By Kim Passoth
LAS VEGAS, Nev. (FOX5) – The tremendous rainfall this winter has had an impact on Nevada’s drought. This time two years ago, Southern Nevada was in an exceptional drought, the worst possible category.
Now, all of Clark County is either in a severe or moderate drought marking a significant improvement. Up at Lee Canyon, they are approaching a snowpack record. The all-time record is 255 inches. Right now, they are at 237 inches with 10 to 20 more inches expected with Tuesday’s storm.
Last fall, FOX5 told you about cloud seeding machines being added to our local mountains.
Last year, conservation group Save Red Rock raised tens of thousands of dollars to buy and install cloud seeding machines.

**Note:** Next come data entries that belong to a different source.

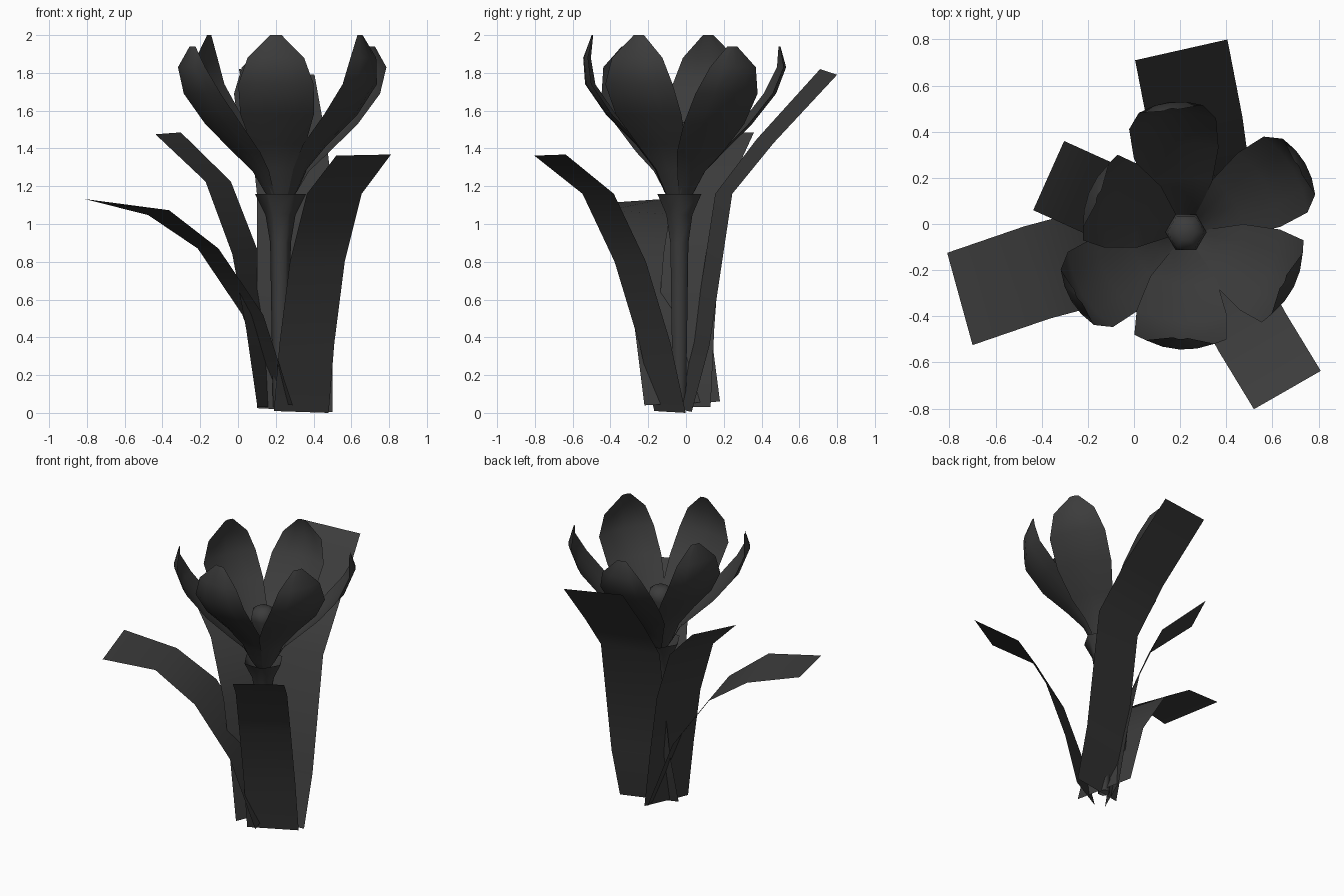
import bpy
from math import cos, sin, pi, radians
from mathutils import Vector

cube = bpy.data.objects.get("Cube")
if cube:
    bpy.data.objects.remove(cube, do_unlink=True)

charcoal = bpy.data.materials.new("charcoal")
charcoal.use_nodes = True
COLOUR = (0.045, 0.045, 0.045, 1)
charcoal.diffuse_color = COLOUR
charcoal.node_tree.nodes["Principled BSDF"].inputs["Base Color"].default_value = COLOUR

CENTRE = Vector((0.225, -0.035, 0))


def grid_object(name, rows, closed=False, cap=False, angle=50):
    """Skin equal-length rows of points into a surface."""
    n = len(rows[0])
    faces = []
    for i in range(len(rows) - 1):
        for j in range(n if closed else n - 1):
            k = (j + 1) % n
            faces.append((i * n + j, i * n + k, (i + 1) * n + k, (i + 1) * n + j))
    if cap:
        faces.append(tuple(range((len(rows) - 1) * n, len(rows) * n)))
    mesh = bpy.data.meshes.new(name)
    mesh.from_pydata([p for row in rows for p in row], [], faces)
    mesh.materials.append(charcoal)
    obj = bpy.data.objects.new(name, mesh)
    bpy.context.collection.objects.link(obj)
    bpy.ops.object.select_all(action="DESELECT")
    obj.select_set(True)
    bpy.context.view_layer.objects.active = obj
    bpy.ops.object.shade_smooth_by_angle(angle=radians(angle))
    return obj


def lathe(name, profile, cap=False):
    """Six-sided turned part around the flower axis."""
    rows = [[CENTRE + Vector((r * cos(k * pi / 3), r * sin(k * pi / 3), z))
             for k in range(6)] for r, z in profile]
    return grid_object(name, rows, closed=True, cap=cap, angle=65)


def petal(name, angle, profile, reach=1.0):
    """Cupped petal from (radius, height, half width) stations."""
    out = Vector((cos(angle), sin(angle), 0))
    side = Vector((-out.y, out.x, 0))
    rows = []
    for r, z, w in profile:
        rows.append([CENTRE + out * (r * reach - 0.22 * w * s * s) + side * (w * s)
                     + Vector((0, 0, z)) for s in (-1, -0.5, 0, 0.5, 1)])
    return grid_object(name, rows)


def leaf(name, half_edge, path, tilts=(0, 0, 0, 0, 0)):
    """Strap leaf swept along a centre path, each station tilted a little."""
    rows = []
    for p, tilt in zip(path, tilts):
        h = Vector((*half_edge, tilt))
        rows.append([Vector(p) - h, Vector(p) + h])
    return grid_object(name, rows)


# Stem with flared top, and the pistil inside the flower
lathe("stem", [(0.04, 0.03), (0.05, 0.6), (0.055, 0.9), (0.08, 1.05), (0.135, 1.16)])
lathe("pistil", [(0.03, 1.16), (0.04, 1.35), (0.09, 1.46), (0.08, 1.51), (0.04, 1.54)], cap=True)

# Two alternating kinds of petal, meeting in a funnel at the base
throat = [(0.03, 1.09, 0.018), (0.08, 1.17, 0.048)]
upright = throat + [(0.13, 1.29, 0.08), (0.23, 1.42, 0.143), (0.39, 1.58, 0.195),
                    (0.5, 1.74, 0.2), (0.51, 1.88, 0.15), (0.465, 2.0, 0.03)]
spread = throat + [(0.14, 1.28, 0.085), (0.24, 1.38, 0.14), (0.395, 1.53, 0.185),
                   (0.525, 1.69, 0.19), (0.58, 1.83, 0.14), (0.55, 1.94, 0.03)]
for i, (a, reach) in enumerate(((158, 0.89), (267, 1), (333, 1.03))):
    petal(f"upright_petal_{i + 1}", radians(a), upright, reach)
for i, (a, reach) in enumerate(((30, 1.03), (97, 0.98), (211, 1))):
    petal(f"spread_petal_{i + 1}", radians(a), spread, reach)

# Strap leaves around the stem
leaf("back_leaf", (0.2, 0.045),
     [(0.3, -0.015, 0.015), (0.3, 0.08, 0.37), (0.3, 0.2, 1.16),
      (0.27, 0.42, 1.44), (0.205, 0.755, 1.805)], (-0.01, -0.01, 0, -0.01, -0.015))
leaf("front_leaf", (0.145, 0.083),
     [(0.335, -0.085, 0.005), (0.365, -0.165, 0.37), (0.42, -0.295, 0.8),
      (0.51, -0.465, 1.16), (0.665, -0.72, 1.365)], (-0.005, 0, 0, 0, 0.003))
leaf("right_upper_leaf", (0.067, 0.15),
     [(0.17, -0.02, 0.03), (0.11, 0, 0.45), (0.037, 0.03, 0.85),
      (-0.105, 0.09, 1.225), (-0.37, 0.21, 1.48)], (0, 0.005, 0.01, 0, 0.005))
leaf("right_lower_leaf", (-0.055, 0.2),
     [(0.235, -0.02, 0.05), (0.078, -0.08, 0.52), (-0.158, -0.14, 0.87),
      (-0.42, -0.21, 1.06), (-0.755, -0.325, 1.118)], (0.01, 0, 0, -0.013, 0.014))
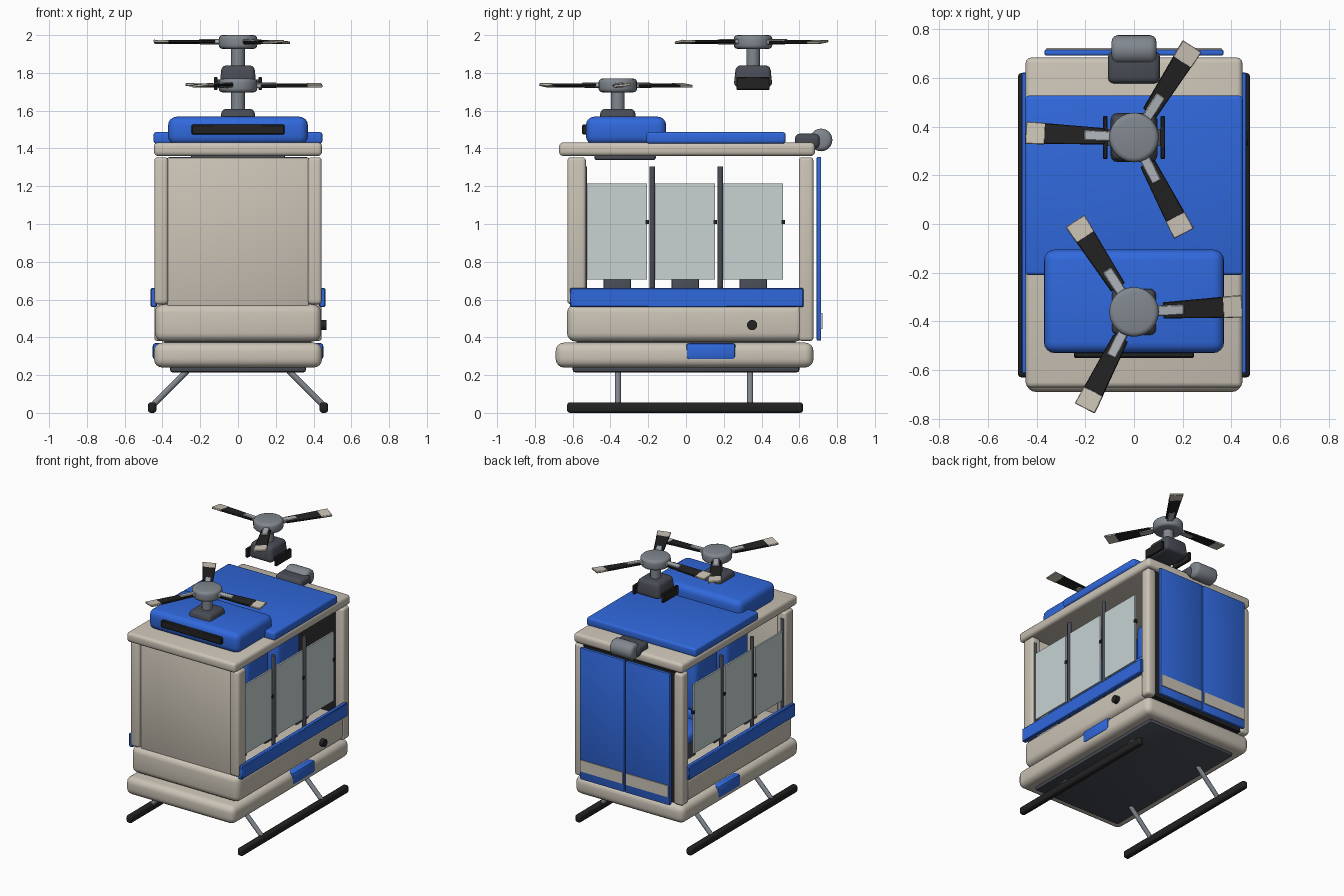
import bpy, bmesh, math
from mathutils import Matrix, Vector

if "Cube" in bpy.data.objects:
    bpy.data.objects.remove(bpy.data.objects["Cube"])


def mat(name, r, g, b):
    m = bpy.data.materials.new(name)
    m.diffuse_color = (r, g, b, 1)
    m.use_nodes = True
    m.node_tree.nodes["Principled BSDF"].inputs["Base Color"].default_value = m.diffuse_color
    return m


BEIGE = mat("beige", 0.60, 0.55, 0.47)
BLUE = mat("blue", 0.03, 0.14, 0.72)
BLACK = mat("black", 0.016, 0.016, 0.017)
DARK = mat("dark_grey", 0.065, 0.072, 0.09)
GREY = mat("metal_grey", 0.22, 0.245, 0.275)
LIGHT = mat("light_grey", 0.42, 0.45, 0.48)
GLASS = mat("window_grey", 0.58, 0.65, 0.65)


def finish(name, bm, m, bevel=0, segs=3, matrix=None):
    if bevel:
        edges = [e for e in bm.edges if e.calc_face_angle(0) > 0.7]
        bmesh.ops.bevel(bm, geom=edges, offset=bevel, segments=segs, profile=0.5,
                        affect='EDGES', clamp_overlap=True)
    if matrix:
        bm.transform(matrix)
    bmesh.ops.recalc_face_normals(bm, faces=bm.faces)
    me = bpy.data.meshes.new(name)
    bm.to_mesh(me)
    bm.free()
    me.materials.append(m)
    me.shade_smooth()
    me.set_sharp_from_angle(angle=math.radians(40))
    ob = bpy.data.objects.new(name, me)
    bpy.context.scene.collection.objects.link(ob)
    return ob


def box(name, x, y, z, m, bevel=0, segs=3, taper=1, matrix=None):
    """Box from (min, max) ranges; taper scales the top face."""
    bm = bmesh.new()
    bmesh.ops.create_cube(bm, size=1)
    for v in bm.verts:
        t = taper if v.co.z > 0 else 1
        v.co = Vector(((x[0] + x[1]) / 2 + v.co.x * (x[1] - x[0]) * t,
                       (y[0] + y[1]) / 2 + v.co.y * (y[1] - y[0]) * t,
                       (z[0] + z[1]) / 2 + v.co.z * (z[1] - z[0])))
    return finish(name, bm, m, bevel, segs, matrix)


def rod(name, a, b, r, m, bevel=0, sides=24):
    a, b = Vector(a), Vector(b)
    bm = bmesh.new()
    bmesh.ops.create_cone(bm, cap_ends=True, segments=sides, radius1=r, radius2=r,
                          depth=(b - a).length)
    rot = (b - a).to_track_quat('Z', 'Y').to_matrix().to_4x4()
    return finish(name, bm, m, bevel, 3, Matrix.Translation((a + b) / 2) @ rot)


def side(s, a, b):
    return tuple(sorted((s * a, s * b)))


# Hull
box("belly_plate", (-.36, .36), (-.6, .6), (.215, .26), DARK, .012, 2)
box("lower_hull", (-.445, .445), (-.69, .675), (.24, .372), BEIGE, .045, 4)
box("hull_core", (-.39, .39), (-.58, .58), (.34, .42), DARK)
box("upper_hull", (-.44, .44), (-.63, .625), (.378, .575), BEIGE, .045, 4)

# Cabin shell
box("front_panel", (-.375, .375), (-.605, -.55), (.56, 1.352), BEIGE, .008, 2)
box("rear_frame", (-.385, .385), (.615, .66), (.385, 1.35), BLACK)
box("roof", (-.445, .445), (-.672, .683), (1.36, 1.432), BEIGE, .022, 3)
box("roof_blue_panel", (-.447, .447), (-.21, .527), (1.425, 1.487), BLUE, .015, 3)
box("ceiling_unit", (-.25, .25), (-.485, -.16), (1.338, 1.37), DARK, .012, 2)
box("roof_fairing", (-.37, .37), (-.53, -.105), (1.42, 1.568), BLUE, .045, 4)
box("fairing_grille", (-.247, .247), (-.55, -.5), (1.474, 1.526), BLACK, .006, 1)

# Rear roof winch
box("winch_mount", (-.107, .107), (.577, .71), (1.40, 1.478), DARK, .025, 3)
rod("winch_drum", (-.092, 0, 0), (.092, 0, 0), .06, GREY, .025).location = (0, .715, 1.445)

for s, lr in ((1, "right"), (-1, "left")):
    # Posts, doors and trim
    box(f"front_post_{lr}", side(s, .37, .443), (-.628, -.53), (.575, 1.353), BEIGE, .018, 3)
    box(f"rear_post_{lr}", side(s, .37, .443), (.597, .675), (.38, 1.353), BEIGE, .018, 3)
    box(f"rear_door_{lr}", side(s, .004, .367), (.692, .716), (.383, 1.356), BLUE, .006, 2)
    box(f"door_stripe_{lr}", side(s, .012, .36), (.70, .722), (.445, .53), BEIGE)
    box(f"belt_{lr}", side(s, .43, .462), (-.615, .622), (.56, .66), BLUE, .005, 1)
    box(f"hull_step_{lr}", side(s, .38, .452), (0, .263), (.28, .371), BLUE, .018, 2)

    # Skids and struts
    box(f"skid_{lr}", side(s, .432, .477), (-.63, .62), (0, .056), BLACK, .016, 3)
    for y, fb in ((-.36, "front"), (.34, "rear")):
        rod(f"{fb}_strut_{lr}", (s * .27, y, .222), (s * .452, y, .04), .016, GREY, 0, 16)

    for i in range(3):
        y = -.365 + .36 * i
        # Hinge pole, window and handle
        rod(f"window_pole_{lr}_{i}", (s * .415, y - .173, .58), (s * .415, y - .173, 1.305),
            .015, DARK, .004, 16)
        box(f"window_{lr}_{i}", side(s, .412, .424), (y - .158, y + .158), (.705, 1.215), GLASS)
        box(f"window_handle_{lr}_{i}", side(s, .408, .428), (y + .15, y + .168),
            (1.0, 1.022), BLACK)
        # Seat facing the window
        box(f"seat_base_{lr}_{i}", side(s, .12, .28), (y - .073, y + .073), (.56, .72), DARK, .01, 2)
        box(f"seat_cushion_{lr}_{i}", side(s, .05, .34), (y - .14, y + .14), (.715, .80), BLUE, .03, 3)
        box(f"seat_back_{lr}_{i}", side(s, .06, .17), (y - .14, y + .14), (.79, 1.19), BLUE, .04, 3)

# Fuel cap, right side only
rod("fuel_cap", (.43, .35, .465), (.468, .35, .465), .027, BLACK)


def rotor(tag, y, z, angle):
    """Three-blade rotor whose hub top is at height z."""
    box(f"{tag}_rotor_base", (-.098, .098), (y - .103, y + .103), (z - .275, z - .16),
        DARK, .025, 3, .88)
    rod(f"{tag}_rotor_mast", (0, y, z - .19), (0, y, z - .05), .036, GREY)
    rod(f"{tag}_rotor_hub", (0, y, z - .073), (0, y, z), .102, GREY, .02)
    for k in range(3):
        mx = (Matrix.Translation((0, y, z - .036))
              @ Matrix.Rotation(math.radians(angle + 120 * k), 4, 'Z')
              @ Matrix.Rotation(math.radians(6), 4, 'X'))
        box(f"{tag}_blade_grip_{k}", (.08, .205), (-.021, .021), (-.012, .014), LIGHT, .004, 1, matrix=mx)
        for part, r0, r1, w0, w1, m in (("blade", .12, .37, .033, .043, BLACK),
                                        ("blade_tip", .365, .445, .044, .046, BEIGE)):
            bm = bmesh.new()
            base = [bm.verts.new((r, w, -.007)) for r, w in
                    ((r0, -w0), (r1, -w1), (r1, w1), (r0, w0))]
            f = bm.faces.new(base)
            ext = bmesh.ops.extrude_face_region(bm, geom=[f])["geom"]
            bmesh.ops.translate(bm, vec=(0, 0, .014),
                                verts=[v for v in ext if isinstance(v, bmesh.types.BMVert)])
            finish(f"{tag}_{part}_{k}", bm, m, .003, 1, mx)


rotor("front", -.361, 1.77, 3)
rotor("rear", .355, 2.0, 177.5)

# Fins on the rear rotor unit
for s in (1, -1):
    box(f"rotor_fin_{'right' if s > 0 else 'left'}", side(s, .108, .128), (.267, .443),
        (1.71, 1.778), BLACK, .004, 1)
    box(f"rotor_fin_bracket_{'right' if s > 0 else 'left'}", side(s, .07, .115), (.32, .39),
        (1.74, 1.765), DARK)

They are generators that sit on top of the mountains with cannons that shoot silver iodide, dust that will form ice, into passing clouds.
“We have two cloud seeders over the Spring Mountain Range. One is on Lovell Canyon and that is mainly going to hit Mt. Charleston and Lee Canyon and then we have a second one on Mt. Potosi and that is mainly to hit Red Rock Canyon,” Pauline van Betten, Land and Water Advisor for Save Red Rock shared. After 20 years of drought, last year van Betten told FOX5 how Red Rock Canyon was suffering especially the plants and animals. Now things are much different at Red Rock, flooding was reported there just last week.
“There’s water in the creeks and the Joshua Trees have really come back,” van Betten stated. Save Red Rock couldn’t be happier with the results of the first winter of cloud seeding.
“It has just been fantastic. We’ve been seeding throughout the whole winter. All of these storms have been seeded… The cloud seeders have generated 6,000-acre feet of water… so that’s 18,000 homes of water for a year,” van Betten said. However, the water crisis in Southern Nevada is far from over and the cloud seeding will continue.
“We don’t know what the next years will bring,” van Betten explained.
This legislative session, Senate Bill 99 would authorize $1.2 million for a state cloud seeding program over the next two years.
The federal government announced it is also investing in cloud seeding to the tune of $2.4 million. On Thursday, the Southern Nevada Water Authority voted to accept a grant from the US Bureau of Reclamation to fund cloud seeding in other western states whose rivers flow into Lake Mead.